(INPUT MATERIAL begins)

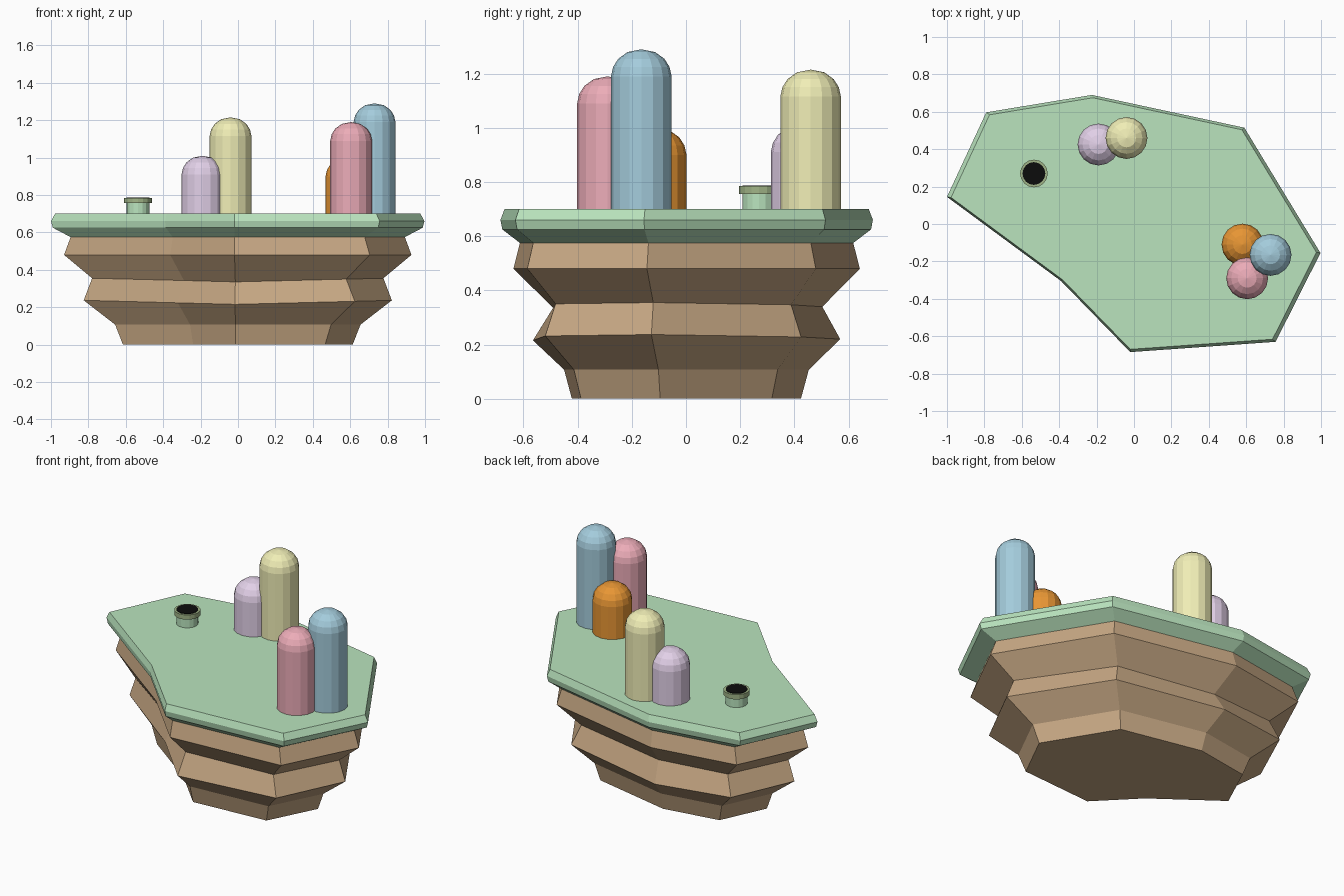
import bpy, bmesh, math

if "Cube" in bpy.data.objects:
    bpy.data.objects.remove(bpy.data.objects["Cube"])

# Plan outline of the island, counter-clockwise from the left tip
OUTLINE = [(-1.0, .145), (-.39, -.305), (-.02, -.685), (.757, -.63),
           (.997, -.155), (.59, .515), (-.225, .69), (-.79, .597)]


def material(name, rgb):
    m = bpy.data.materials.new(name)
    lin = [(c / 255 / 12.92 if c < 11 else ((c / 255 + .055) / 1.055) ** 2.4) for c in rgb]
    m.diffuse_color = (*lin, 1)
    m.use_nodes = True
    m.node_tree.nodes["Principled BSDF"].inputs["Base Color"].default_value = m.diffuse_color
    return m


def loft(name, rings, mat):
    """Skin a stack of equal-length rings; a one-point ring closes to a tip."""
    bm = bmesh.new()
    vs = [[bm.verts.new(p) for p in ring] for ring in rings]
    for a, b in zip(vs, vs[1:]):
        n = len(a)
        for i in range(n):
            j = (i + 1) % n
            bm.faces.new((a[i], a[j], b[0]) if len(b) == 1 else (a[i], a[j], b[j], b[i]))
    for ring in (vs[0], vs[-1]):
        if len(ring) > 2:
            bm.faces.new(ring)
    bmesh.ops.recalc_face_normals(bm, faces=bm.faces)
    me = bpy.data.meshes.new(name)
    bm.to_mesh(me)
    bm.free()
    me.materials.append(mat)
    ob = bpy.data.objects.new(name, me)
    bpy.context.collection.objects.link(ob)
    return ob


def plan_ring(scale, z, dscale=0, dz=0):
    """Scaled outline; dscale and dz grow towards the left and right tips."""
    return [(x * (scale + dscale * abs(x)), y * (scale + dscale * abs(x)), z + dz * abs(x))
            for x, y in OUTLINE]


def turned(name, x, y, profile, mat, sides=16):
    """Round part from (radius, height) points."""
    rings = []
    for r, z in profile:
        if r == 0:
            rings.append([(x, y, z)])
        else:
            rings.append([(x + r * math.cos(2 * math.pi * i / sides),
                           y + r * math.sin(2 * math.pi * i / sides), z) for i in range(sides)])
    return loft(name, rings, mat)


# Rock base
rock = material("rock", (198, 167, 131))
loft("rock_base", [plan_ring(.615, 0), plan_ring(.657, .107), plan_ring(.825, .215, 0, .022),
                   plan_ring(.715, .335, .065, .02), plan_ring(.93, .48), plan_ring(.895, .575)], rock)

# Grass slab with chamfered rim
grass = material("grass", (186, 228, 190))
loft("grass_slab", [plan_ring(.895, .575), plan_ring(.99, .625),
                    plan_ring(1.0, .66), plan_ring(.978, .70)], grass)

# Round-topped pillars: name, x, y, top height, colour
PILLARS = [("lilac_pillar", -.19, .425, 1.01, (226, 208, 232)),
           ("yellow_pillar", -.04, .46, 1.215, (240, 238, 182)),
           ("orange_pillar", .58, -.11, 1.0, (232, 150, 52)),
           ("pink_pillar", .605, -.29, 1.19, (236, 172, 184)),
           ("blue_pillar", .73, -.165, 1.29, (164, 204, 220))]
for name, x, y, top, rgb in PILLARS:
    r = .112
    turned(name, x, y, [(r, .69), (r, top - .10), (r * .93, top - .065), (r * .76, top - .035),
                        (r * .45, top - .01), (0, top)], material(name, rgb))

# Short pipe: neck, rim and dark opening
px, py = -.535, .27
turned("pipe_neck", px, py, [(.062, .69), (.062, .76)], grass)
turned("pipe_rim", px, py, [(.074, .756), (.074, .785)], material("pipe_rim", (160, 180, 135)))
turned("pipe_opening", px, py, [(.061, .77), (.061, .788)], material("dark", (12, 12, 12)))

(INPUT MATERIAL ends)
(INPUT MATERIAL begins)

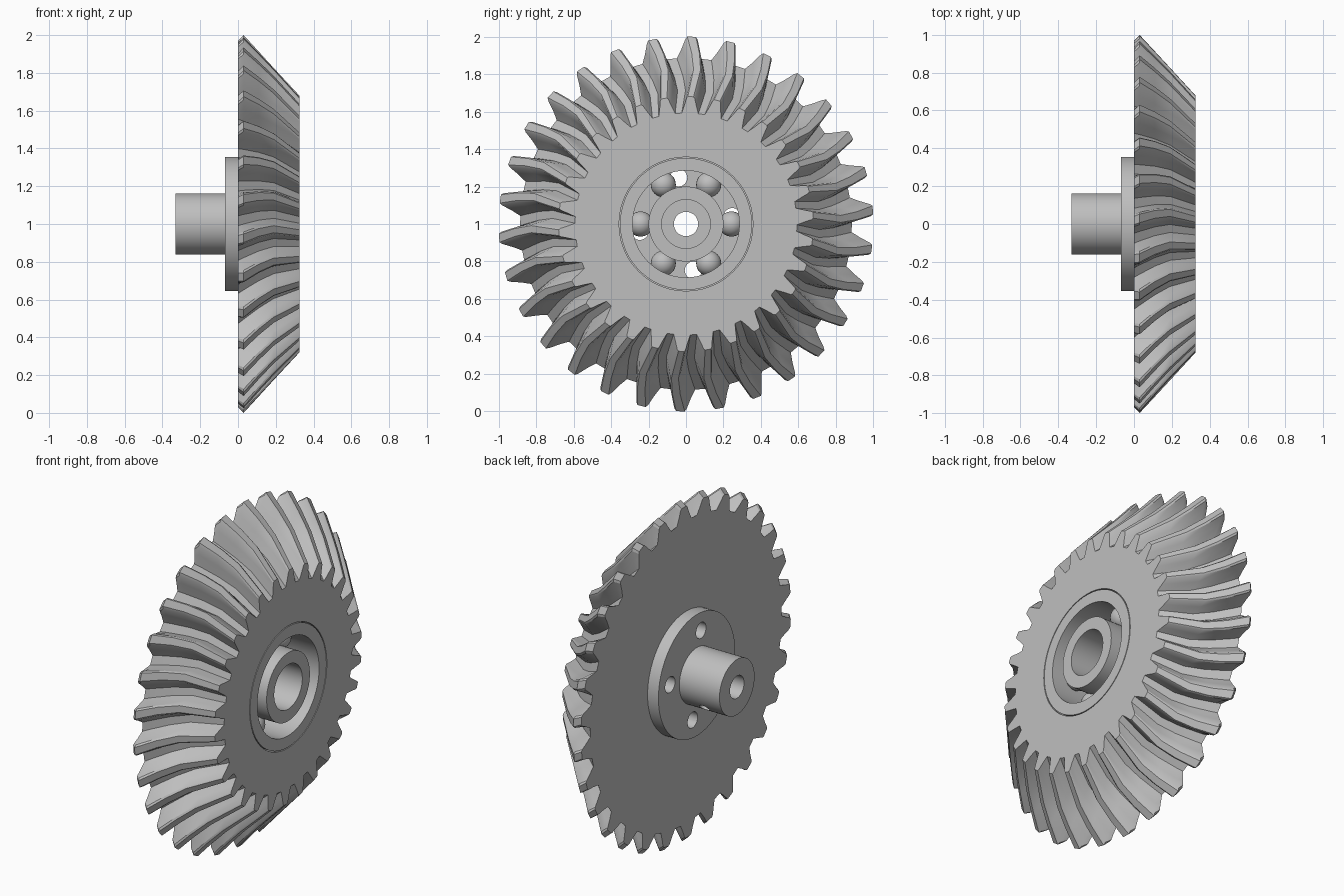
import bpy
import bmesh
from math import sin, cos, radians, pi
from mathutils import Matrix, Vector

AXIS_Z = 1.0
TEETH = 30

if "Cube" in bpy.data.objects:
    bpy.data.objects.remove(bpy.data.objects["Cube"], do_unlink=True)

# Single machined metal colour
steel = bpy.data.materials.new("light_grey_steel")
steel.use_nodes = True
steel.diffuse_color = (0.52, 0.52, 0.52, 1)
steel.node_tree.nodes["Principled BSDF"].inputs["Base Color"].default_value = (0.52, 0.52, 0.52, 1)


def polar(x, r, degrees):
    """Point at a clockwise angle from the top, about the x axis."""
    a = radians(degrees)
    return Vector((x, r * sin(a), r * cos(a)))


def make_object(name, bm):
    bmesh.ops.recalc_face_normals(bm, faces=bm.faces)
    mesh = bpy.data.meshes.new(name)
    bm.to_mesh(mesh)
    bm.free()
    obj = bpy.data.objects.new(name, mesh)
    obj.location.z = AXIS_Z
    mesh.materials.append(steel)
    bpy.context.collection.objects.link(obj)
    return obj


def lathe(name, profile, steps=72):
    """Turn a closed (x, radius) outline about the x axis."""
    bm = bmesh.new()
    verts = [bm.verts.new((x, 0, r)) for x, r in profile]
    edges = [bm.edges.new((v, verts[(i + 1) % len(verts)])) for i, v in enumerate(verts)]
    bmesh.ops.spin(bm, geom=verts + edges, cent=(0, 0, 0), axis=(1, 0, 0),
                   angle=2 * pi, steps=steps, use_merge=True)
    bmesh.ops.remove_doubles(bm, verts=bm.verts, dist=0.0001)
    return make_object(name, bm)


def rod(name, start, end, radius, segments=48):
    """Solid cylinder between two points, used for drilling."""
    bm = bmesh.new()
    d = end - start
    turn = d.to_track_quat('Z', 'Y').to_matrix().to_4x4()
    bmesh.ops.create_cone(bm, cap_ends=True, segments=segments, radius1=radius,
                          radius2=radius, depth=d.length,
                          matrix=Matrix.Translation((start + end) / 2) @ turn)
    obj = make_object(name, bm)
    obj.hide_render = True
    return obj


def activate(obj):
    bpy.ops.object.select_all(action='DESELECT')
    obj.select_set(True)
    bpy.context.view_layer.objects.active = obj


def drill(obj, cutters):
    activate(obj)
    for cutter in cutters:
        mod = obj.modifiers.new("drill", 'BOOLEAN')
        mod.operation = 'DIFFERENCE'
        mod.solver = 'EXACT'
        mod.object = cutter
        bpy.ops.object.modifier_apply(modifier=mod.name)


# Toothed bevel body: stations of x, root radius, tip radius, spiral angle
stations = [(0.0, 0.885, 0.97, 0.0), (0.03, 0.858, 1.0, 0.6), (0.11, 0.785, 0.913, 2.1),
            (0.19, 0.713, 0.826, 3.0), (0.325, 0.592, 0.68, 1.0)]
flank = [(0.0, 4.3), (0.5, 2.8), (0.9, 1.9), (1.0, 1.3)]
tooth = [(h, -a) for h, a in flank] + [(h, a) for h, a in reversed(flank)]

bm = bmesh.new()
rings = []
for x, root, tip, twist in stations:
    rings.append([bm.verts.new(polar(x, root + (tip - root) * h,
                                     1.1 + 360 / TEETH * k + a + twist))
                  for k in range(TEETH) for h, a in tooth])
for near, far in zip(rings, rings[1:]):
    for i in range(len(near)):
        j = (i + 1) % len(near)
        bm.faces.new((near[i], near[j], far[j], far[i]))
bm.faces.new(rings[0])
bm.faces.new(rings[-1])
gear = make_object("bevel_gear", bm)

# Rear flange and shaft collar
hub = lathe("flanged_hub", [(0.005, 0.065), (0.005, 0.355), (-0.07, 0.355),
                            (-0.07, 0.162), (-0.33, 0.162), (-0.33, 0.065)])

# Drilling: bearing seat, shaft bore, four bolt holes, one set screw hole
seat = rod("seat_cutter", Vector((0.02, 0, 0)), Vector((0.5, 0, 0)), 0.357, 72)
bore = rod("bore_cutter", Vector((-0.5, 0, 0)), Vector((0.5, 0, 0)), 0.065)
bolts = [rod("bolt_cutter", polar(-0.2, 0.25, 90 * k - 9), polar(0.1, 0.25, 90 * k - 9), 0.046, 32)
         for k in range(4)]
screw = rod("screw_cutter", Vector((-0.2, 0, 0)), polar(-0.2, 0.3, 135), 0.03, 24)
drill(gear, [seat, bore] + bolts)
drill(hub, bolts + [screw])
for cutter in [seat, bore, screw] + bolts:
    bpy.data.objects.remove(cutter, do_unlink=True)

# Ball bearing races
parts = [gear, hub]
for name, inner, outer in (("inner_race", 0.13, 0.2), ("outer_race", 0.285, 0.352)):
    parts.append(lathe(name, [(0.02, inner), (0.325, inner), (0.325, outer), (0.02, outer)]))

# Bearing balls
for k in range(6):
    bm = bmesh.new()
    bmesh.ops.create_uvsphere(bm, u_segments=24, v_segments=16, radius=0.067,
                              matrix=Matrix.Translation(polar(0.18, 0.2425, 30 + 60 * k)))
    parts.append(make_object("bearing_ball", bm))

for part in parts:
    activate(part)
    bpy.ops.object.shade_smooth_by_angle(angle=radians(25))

(INPUT MATERIAL ends)
(INPUT MATERIAL begins)

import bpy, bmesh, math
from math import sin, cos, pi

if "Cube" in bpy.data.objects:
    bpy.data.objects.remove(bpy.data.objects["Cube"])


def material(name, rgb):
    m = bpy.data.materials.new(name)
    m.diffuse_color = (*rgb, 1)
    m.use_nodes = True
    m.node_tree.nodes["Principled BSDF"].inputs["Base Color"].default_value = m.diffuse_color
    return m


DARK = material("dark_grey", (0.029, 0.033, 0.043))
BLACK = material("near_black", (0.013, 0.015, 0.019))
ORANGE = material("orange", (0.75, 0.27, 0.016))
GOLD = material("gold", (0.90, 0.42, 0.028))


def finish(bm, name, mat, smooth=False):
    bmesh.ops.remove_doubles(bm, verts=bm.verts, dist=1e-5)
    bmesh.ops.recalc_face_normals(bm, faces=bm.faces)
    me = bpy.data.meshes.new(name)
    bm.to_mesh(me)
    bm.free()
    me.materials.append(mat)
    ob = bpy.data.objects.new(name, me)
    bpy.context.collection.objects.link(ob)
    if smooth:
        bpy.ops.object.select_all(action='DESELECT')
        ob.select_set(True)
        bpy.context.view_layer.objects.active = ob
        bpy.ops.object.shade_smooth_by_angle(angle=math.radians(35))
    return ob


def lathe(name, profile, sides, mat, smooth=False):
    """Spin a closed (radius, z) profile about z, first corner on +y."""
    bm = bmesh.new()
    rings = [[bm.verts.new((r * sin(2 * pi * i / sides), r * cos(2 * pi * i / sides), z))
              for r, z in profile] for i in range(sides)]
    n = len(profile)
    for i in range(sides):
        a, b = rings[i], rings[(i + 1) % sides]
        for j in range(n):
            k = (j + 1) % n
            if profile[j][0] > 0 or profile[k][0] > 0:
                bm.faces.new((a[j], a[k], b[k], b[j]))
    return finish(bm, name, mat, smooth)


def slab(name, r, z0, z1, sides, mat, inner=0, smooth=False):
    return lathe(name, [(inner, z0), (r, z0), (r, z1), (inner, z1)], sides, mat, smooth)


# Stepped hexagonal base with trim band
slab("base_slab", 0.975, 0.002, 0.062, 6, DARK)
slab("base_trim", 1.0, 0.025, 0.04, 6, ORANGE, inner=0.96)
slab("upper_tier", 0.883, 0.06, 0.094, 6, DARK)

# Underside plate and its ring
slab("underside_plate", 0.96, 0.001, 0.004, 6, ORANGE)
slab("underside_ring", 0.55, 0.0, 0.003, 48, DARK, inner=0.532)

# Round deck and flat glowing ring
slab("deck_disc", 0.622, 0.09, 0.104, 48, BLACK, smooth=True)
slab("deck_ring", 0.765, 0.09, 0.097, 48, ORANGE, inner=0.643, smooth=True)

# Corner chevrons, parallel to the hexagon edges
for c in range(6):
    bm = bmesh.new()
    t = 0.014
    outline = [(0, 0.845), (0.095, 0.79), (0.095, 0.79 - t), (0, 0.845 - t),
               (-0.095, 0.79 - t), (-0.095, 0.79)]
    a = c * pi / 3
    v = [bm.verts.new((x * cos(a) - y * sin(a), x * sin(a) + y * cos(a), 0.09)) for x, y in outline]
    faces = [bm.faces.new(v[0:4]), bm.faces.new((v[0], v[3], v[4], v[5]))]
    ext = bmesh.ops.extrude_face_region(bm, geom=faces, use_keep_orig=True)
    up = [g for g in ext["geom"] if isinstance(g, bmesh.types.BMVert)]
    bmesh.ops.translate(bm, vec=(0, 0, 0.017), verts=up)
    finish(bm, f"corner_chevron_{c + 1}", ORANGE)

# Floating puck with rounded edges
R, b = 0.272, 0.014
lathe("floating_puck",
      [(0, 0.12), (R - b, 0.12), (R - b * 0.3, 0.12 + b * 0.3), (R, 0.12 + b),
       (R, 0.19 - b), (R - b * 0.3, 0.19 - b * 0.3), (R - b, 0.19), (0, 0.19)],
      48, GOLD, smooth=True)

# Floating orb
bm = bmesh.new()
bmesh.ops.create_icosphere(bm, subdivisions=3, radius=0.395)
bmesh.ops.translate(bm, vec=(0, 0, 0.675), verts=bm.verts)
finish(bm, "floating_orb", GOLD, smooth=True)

(INPUT MATERIAL ends)

[EXERCISE]:
Set down, unchanged, only those lines above that fall between the line with "outer), (0.02, outer)]))" and the line with "bpy.ops.object.shade_smooth_by_angle(angle=radians(25))", the two end lines included.

[RESULT OF THE EXERCISE]:
    parts.append(lathe(name, [(0.02, inner), (0.325, inner), (0.325, outer), (0.02, outer)]))

# Bearing balls
for k in range(6):
    bm = bmesh.new()
    bmesh.ops.create_uvsphere(bm, u_segments=24, v_segments=16, radius=0.067,
                              matrix=Matrix.Translation(polar(0.18, 0.2425, 30 + 60 * k)))
    parts.append(make_object("bearing_ball", bm))

for part in parts:
    activate(part)
    bpy.ops.object.shade_smooth_by_angle(angle=radians(25))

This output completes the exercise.